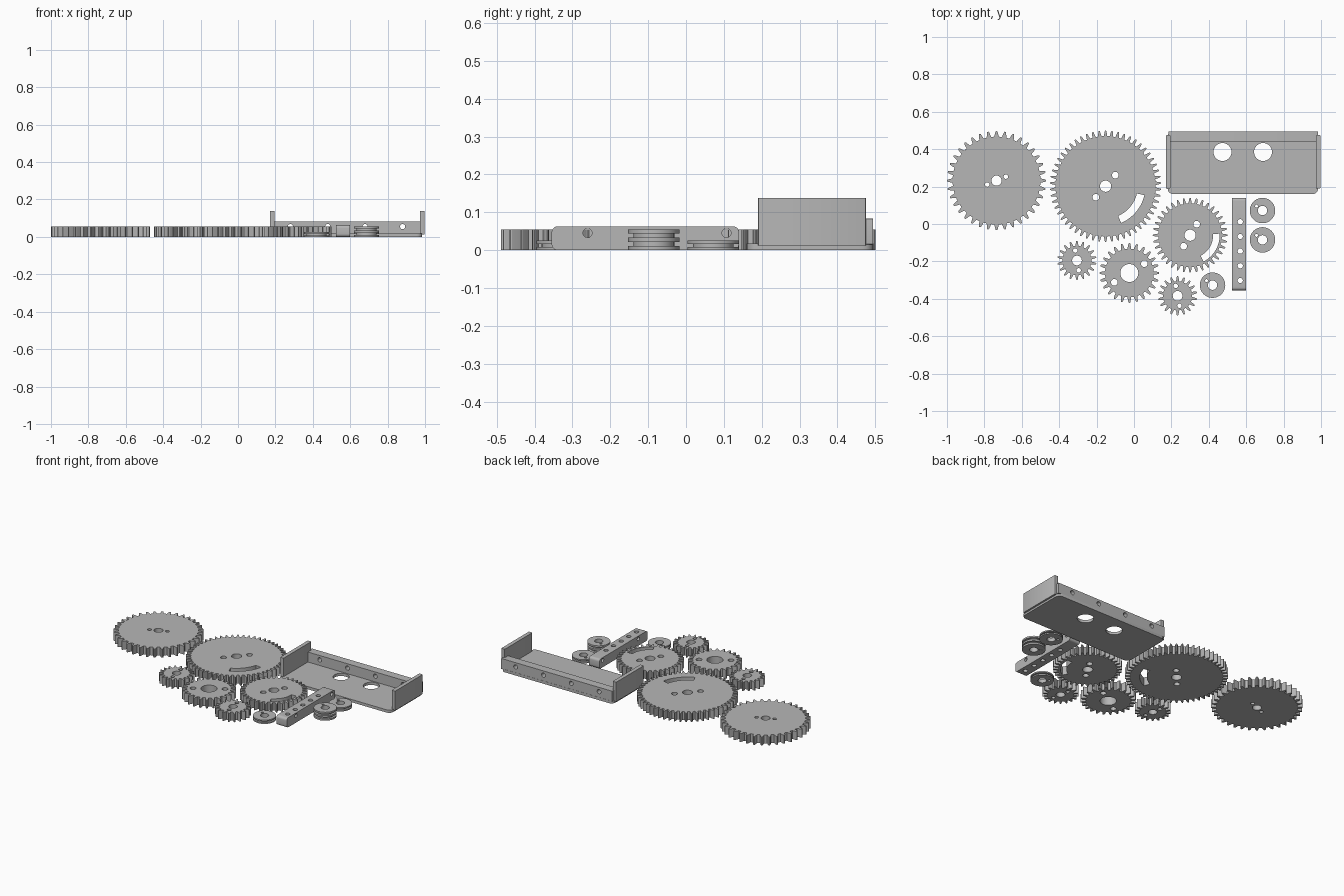
import bpy
from math import sin, cos, pi, radians

cube = bpy.data.objects.get("Cube")
if cube:
    bpy.data.objects.remove(cube, do_unlink=True)

GREY = (0.47, 0.47, 0.47, 1)
mat = bpy.data.materials.new("plain grey")
mat.use_nodes = True
mat.diffuse_color = GREY
mat.node_tree.nodes["Principled BSDF"].inputs["Base Color"].default_value = GREY


def circle(x, y, r, n=32):
    return [(x + r * cos(2 * pi * i / n), y + r * sin(2 * pi * i / n)) for i in range(n)]


def rounded_rect(x0, y0, x1, y1, r, n=5):
    pts = []
    corners = [(x1 - r, y1 - r), (x0 + r, y1 - r), (x0 + r, y0 + r), (x1 - r, y0 + r)]
    for q, (cx, cy) in enumerate(corners):
        for i in range(n + 1):
            a = (q + i / n) * pi / 2
            pts.append((cx + r * cos(a), cy + r * sin(a)))
    return pts


def arc_slot(x, y, r0, r1, a0, a1, n=14):
    angles = [radians(a0 + (a1 - a0) * i / n) for i in range(n + 1)]
    return ([(x + r1 * cos(a), y + r1 * sin(a)) for a in angles]
            + [(x + r0 * cos(a), y + r0 * sin(a)) for a in reversed(angles)])


def gear_outline(x, y, r, teeth, depth):
    # Each tooth: root, flank, narrow rounded tip, flank
    shape = [(-0.5, 1), (-0.29, 1), (-0.2, 0.5), (-0.12, 0.1), (-0.05, 0),
             (0.05, 0), (0.12, 0.1), (0.2, 0.5), (0.29, 1)]
    pts = []
    for t in range(teeth):
        for u, d in shape:
            a = pi / 2 + (t + u) * 2 * pi / teeth
            pts.append((x + (r - d * depth) * cos(a), y + (r - d * depth) * sin(a)))
    return pts


def plate(name, loops, z0, z1, smooth=True):
    """Extrude an outline with holes from z0 to z1 and turn it into a mesh."""
    curve = bpy.data.curves.new(name, "CURVE")
    curve.dimensions = "2D"
    curve.fill_mode = "BOTH"
    curve.extrude = (z1 - z0) / 2
    for pts in loops:
        s = curve.splines.new("POLY")
        s.points.add(len(pts) - 1)
        for p, (px, py) in zip(s.points, pts):
            p.co = (px, py, 0, 1)
        s.use_cyclic_u = True
    ob = bpy.data.objects.new(name, curve)
    bpy.context.collection.objects.link(ob)
    bpy.ops.object.select_all(action="DESELECT")
    ob.select_set(True)
    bpy.context.view_layer.objects.active = ob
    bpy.ops.object.convert(target="MESH")
    ob = bpy.context.view_layer.objects.active
    for v in ob.data.vertices:
        v.co.z += (z0 + z1) / 2
    ob.data.materials.clear()
    ob.data.materials.append(mat)
    if smooth:
        bpy.ops.object.shade_smooth_by_angle(angle=radians(25))
    return ob


def remap(ob, rule):
    for v in ob.data.vertices:
        v.co = rule(*v.co)


# Gears: name, centre, radius, teeth, bore, pin hole radius, pin offset, slot
THICK = 0.055
gears = [
    ("wide_gear", -0.735, 0.232, 0.265, 36, 0.027, 0.012, (0.05, 0.021), None),
    ("largest_gear", -0.152, 0.202, 0.298, 54, 0.03, 0.018, (0.052, 0.059), (0.172, 0.213, -67, -13)),
    ("slotted_gear", 0.3, -0.06, 0.2, 36, 0.03, 0.018, (0.035, 0.059), (0.123, 0.158, -63, 3)),
    ("medium_gear", -0.025, -0.262, 0.16, 24, 0.048, 0.018, (0.08, 0.05), None),
    ("small_gear_right", -0.305, -0.195, 0.105, 18, 0.026, 0.012, (-0.009, 0.053), None),
    ("small_gear_left", 0.233, -0.384, 0.105, 18, 0.026, 0.012, (-0.01, 0.053), None),
]
for name, x, y, r, teeth, bore, pin, (dx, dy), slot in gears:
    loops = [gear_outline(x, y, r, teeth, 0.03 if teeth > 20 else 0.027), circle(x, y, bore),
             circle(x + dx, y + dy, pin, 20), circle(x - dx, y - dy, pin, 20)]
    if slot:
        loops.append(arc_slot(x, y, *slot))
    plate(name, loops, 0, THICK)

# Pulleys: stacked rims and recessed cores
for name, x, y, grooves in [("pulley_back", 0.687, 0.072, 1),
                            ("pulley_middle", 0.687, -0.085, 2),
                            ("pulley_front", 0.42, -0.327, 1)]:
    holes = [circle(x, y, 0.025), circle(x - 0.032, y + 0.024, 0.008, 14)]
    step = 0.025 / 3 if grooves == 1 else THICK / 5
    for i in range(grooves * 2 + 1):
        kind, r = ("groove", 0.054) if i % 2 else ("rim", 0.068)
        plate(f"{name}_{kind}_{i}", [circle(x, y, r, 40)] + holes, i * step, (i + 1) * step)

# Drilled bar: rounded side profile, with holes across and down
bar = plate("drilled_bar", [rounded_rect(-0.355, 0, 0.14, 0.063, 0.016)], 0.525, 0.6, False)
remap(bar, lambda a, b, c: (c, a, b))


def drill(target, loc, r, rot):
    bpy.ops.mesh.primitive_cylinder_add(vertices=20, radius=r, depth=0.3, location=loc, rotation=rot)
    cutter = bpy.context.object
    cutter.name = "drill_cutter"
    cutter.hide_render = True
    cutter.hide_viewport = True
    mod = target.modifiers.new("drill", "BOOLEAN")
    mod.operation = "DIFFERENCE"
    mod.object = cutter
    mod.solver = "EXACT"


for i in range(5):
    drill(bar, (0.568, 0.012 - i * 0.0785, 0.03), 0.014, (0, 0, 0))
for y in (-0.26, 0.107):
    drill(bar, (0.5625, y, 0.045), 0.012, (0, pi / 2, 0))

# Bracket: floor with two openings, drilled back wall and end flanges
plate("bracket_floor", [rounded_rect(0.18, 0.16, 0.985, 0.495, 0.03),
                        circle(0.473, 0.385, 0.048), circle(0.69, 0.385, 0.048)], 0, 0.018)
wall = plate("bracket_back_wall", [rounded_rect(0.185, 0.015, 0.985, 0.083, 0.002)]
             + [circle(0.28 + 0.2 * i, 0.055, 0.014, 20) for i in range(4)], 0.44, 0.494)
remap(wall, lambda a, b, c: (a, c, b))
# Restore outward normals after the axis swap mirrored the wall
wall.data.flip_normals()
for side, x0, x1 in (("right", 0.17, 0.195), ("left", 0.972, 0.997)):
    plate(f"bracket_flange_{side}", [rounded_rect(x0, 0.19, x1, 0.475, 0.004, 2)], 0.012, 0.138)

[What you need to do]
Every line in the data that holds the string "teeth" should be copied.

[Answer section]
def gear_outline(x, y, r, teeth, depth):
    for t in range(teeth):
            a = pi / 2 + (t + u) * 2 * pi / teeth
# Gears: name, centre, radius, teeth, bore, pin hole radius, pin offset, slot
for name, x, y, r, teeth, bore, pin, (dx, dy), slot in gears:
    loops = [gear_outline(x, y, r, teeth, 0.03 if teeth > 20 else 0.027), circle(x, y, bore),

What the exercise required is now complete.